• [AIM OF THE TASK] Below are some records; quote exactly the lines from the one that contains "add(hood, s >" through the one that contains "buildHandle(door, s);", inclusive, and no others.

*** DATASET EXTRACT Section Begins ***

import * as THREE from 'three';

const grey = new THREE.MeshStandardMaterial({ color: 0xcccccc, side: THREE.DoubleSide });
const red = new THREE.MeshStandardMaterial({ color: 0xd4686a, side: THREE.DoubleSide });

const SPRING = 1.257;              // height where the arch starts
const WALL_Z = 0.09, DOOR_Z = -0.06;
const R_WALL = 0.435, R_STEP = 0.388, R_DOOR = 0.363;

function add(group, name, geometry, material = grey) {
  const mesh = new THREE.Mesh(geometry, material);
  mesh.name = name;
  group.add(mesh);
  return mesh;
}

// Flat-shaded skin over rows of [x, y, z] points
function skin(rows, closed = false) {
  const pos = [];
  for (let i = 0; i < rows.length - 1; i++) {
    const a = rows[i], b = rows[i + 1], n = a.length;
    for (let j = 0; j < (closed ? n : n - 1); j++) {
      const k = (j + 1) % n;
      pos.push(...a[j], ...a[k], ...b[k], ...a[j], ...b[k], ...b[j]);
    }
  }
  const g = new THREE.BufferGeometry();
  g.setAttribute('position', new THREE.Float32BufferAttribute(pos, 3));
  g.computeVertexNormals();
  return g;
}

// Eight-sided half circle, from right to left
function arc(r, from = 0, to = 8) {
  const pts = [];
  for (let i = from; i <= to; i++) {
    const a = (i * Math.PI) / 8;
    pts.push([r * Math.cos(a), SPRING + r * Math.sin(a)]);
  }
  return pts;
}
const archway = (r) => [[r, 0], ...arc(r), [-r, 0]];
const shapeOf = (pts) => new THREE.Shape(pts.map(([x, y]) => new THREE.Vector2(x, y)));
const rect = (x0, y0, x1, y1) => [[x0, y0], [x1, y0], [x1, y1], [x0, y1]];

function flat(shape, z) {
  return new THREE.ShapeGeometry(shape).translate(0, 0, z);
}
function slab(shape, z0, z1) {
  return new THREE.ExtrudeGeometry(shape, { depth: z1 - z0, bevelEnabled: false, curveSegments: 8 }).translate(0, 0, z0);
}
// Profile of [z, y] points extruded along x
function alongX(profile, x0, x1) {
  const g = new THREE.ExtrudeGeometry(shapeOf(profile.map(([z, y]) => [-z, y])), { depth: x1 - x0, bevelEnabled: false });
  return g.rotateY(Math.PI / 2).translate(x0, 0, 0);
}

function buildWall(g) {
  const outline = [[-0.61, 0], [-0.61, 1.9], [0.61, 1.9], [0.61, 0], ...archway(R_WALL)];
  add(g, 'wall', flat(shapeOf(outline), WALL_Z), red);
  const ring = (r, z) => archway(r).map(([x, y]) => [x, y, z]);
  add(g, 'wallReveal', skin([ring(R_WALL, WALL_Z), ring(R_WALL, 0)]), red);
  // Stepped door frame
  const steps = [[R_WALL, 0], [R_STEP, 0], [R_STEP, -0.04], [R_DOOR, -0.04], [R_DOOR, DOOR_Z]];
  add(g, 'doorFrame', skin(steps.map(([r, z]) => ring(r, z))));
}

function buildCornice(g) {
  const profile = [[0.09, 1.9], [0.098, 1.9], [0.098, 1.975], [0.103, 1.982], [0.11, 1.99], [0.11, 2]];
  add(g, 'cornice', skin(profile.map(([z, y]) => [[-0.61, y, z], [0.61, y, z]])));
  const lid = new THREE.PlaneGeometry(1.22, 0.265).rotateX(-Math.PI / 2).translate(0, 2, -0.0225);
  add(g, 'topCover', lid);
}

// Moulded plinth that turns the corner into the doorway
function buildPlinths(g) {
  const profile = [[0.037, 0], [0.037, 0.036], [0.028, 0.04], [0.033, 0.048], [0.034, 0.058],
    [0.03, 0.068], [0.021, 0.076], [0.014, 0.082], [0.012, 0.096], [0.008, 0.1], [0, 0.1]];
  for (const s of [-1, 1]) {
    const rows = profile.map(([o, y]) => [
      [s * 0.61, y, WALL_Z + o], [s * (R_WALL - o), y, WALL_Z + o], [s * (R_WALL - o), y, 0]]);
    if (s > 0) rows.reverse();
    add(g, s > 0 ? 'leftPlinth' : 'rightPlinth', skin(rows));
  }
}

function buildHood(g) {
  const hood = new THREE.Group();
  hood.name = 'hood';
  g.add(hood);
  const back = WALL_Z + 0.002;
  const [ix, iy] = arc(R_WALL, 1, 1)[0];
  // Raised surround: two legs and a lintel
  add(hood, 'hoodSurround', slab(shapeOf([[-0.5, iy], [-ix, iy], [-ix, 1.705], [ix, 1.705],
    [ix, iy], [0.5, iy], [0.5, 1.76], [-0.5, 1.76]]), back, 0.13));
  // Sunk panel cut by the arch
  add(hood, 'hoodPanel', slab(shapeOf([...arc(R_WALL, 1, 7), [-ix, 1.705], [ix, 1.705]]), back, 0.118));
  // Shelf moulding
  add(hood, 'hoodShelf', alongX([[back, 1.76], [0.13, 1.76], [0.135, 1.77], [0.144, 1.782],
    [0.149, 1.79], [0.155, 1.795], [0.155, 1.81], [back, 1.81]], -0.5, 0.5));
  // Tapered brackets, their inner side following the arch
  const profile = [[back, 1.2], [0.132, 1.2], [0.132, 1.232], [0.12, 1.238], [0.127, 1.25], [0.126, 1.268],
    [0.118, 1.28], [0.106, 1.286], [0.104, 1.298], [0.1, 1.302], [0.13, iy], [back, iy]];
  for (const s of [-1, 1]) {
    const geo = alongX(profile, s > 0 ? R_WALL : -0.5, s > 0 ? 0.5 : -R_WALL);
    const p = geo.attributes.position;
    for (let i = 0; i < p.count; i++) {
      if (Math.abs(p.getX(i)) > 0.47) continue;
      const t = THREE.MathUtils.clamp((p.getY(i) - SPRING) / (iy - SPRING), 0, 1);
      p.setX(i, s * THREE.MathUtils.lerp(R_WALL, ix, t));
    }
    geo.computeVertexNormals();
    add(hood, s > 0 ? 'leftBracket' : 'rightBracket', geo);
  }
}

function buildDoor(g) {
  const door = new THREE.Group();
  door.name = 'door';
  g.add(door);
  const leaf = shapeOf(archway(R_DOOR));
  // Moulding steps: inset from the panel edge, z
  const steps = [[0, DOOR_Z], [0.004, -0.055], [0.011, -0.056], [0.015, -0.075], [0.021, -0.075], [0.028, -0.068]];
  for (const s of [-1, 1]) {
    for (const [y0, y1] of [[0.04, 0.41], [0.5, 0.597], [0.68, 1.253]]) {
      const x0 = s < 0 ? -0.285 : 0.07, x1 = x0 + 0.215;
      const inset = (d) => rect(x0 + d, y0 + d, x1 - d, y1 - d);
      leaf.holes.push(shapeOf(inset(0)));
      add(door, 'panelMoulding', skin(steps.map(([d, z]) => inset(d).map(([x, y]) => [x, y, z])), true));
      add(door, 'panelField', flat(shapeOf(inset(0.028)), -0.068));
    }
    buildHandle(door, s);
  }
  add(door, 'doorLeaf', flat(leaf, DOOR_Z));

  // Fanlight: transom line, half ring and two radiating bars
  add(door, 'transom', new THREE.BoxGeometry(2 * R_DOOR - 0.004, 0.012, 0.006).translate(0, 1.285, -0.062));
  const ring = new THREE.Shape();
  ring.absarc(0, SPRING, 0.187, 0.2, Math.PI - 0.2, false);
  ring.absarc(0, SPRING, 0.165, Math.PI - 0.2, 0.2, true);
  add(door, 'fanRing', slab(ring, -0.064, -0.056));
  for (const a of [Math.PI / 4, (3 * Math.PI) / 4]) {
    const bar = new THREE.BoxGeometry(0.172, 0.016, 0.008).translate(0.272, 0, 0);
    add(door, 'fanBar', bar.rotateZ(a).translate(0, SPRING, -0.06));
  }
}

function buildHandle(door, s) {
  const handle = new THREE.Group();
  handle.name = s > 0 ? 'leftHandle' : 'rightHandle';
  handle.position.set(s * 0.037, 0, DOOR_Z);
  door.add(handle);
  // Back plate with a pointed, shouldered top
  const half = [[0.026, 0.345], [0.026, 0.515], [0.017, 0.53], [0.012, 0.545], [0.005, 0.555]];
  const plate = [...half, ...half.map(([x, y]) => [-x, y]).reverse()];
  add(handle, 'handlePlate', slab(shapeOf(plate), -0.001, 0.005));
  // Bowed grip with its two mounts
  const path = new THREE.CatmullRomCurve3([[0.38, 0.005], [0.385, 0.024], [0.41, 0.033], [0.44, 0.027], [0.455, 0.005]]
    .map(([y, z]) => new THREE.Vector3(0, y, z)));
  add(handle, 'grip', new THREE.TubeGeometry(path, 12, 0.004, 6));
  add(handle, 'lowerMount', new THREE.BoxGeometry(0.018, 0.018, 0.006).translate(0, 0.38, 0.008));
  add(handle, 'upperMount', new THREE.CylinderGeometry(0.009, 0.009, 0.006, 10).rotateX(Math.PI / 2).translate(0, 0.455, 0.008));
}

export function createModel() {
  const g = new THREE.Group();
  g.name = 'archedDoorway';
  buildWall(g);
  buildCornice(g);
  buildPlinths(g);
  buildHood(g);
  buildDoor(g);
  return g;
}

*** DATASET EXTRACT Section Ends ***

• [COMPLETED EXERCISE]
    add(hood, s > 0 ? 'leftBracket' : 'rightBracket', geo);
  }
}

function buildDoor(g) {
  const door = new THREE.Group();
  door.name = 'door';
  g.add(door);
  const leaf = shapeOf(archway(R_DOOR));
  // Moulding steps: inset from the panel edge, z
  const steps = [[0, DOOR_Z], [0.004, -0.055], [0.011, -0.056], [0.015, -0.075], [0.021, -0.075], [0.028, -0.068]];
  for (const s of [-1, 1]) {
    for (const [y0, y1] of [[0.04, 0.41], [0.5, 0.597], [0.68, 1.253]]) {
      const x0 = s < 0 ? -0.285 : 0.07, x1 = x0 + 0.215;
      const inset = (d) => rect(x0 + d, y0 + d, x1 - d, y1 - d);
      leaf.holes.push(shapeOf(inset(0)));
      add(door, 'panelMoulding', skin(steps.map(([d, z]) => inset(d).map(([x, y]) => [x, y, z])), true));
      add(door, 'panelField', flat(shapeOf(inset(0.028)), -0.068));
    }
    buildHandle(door, s);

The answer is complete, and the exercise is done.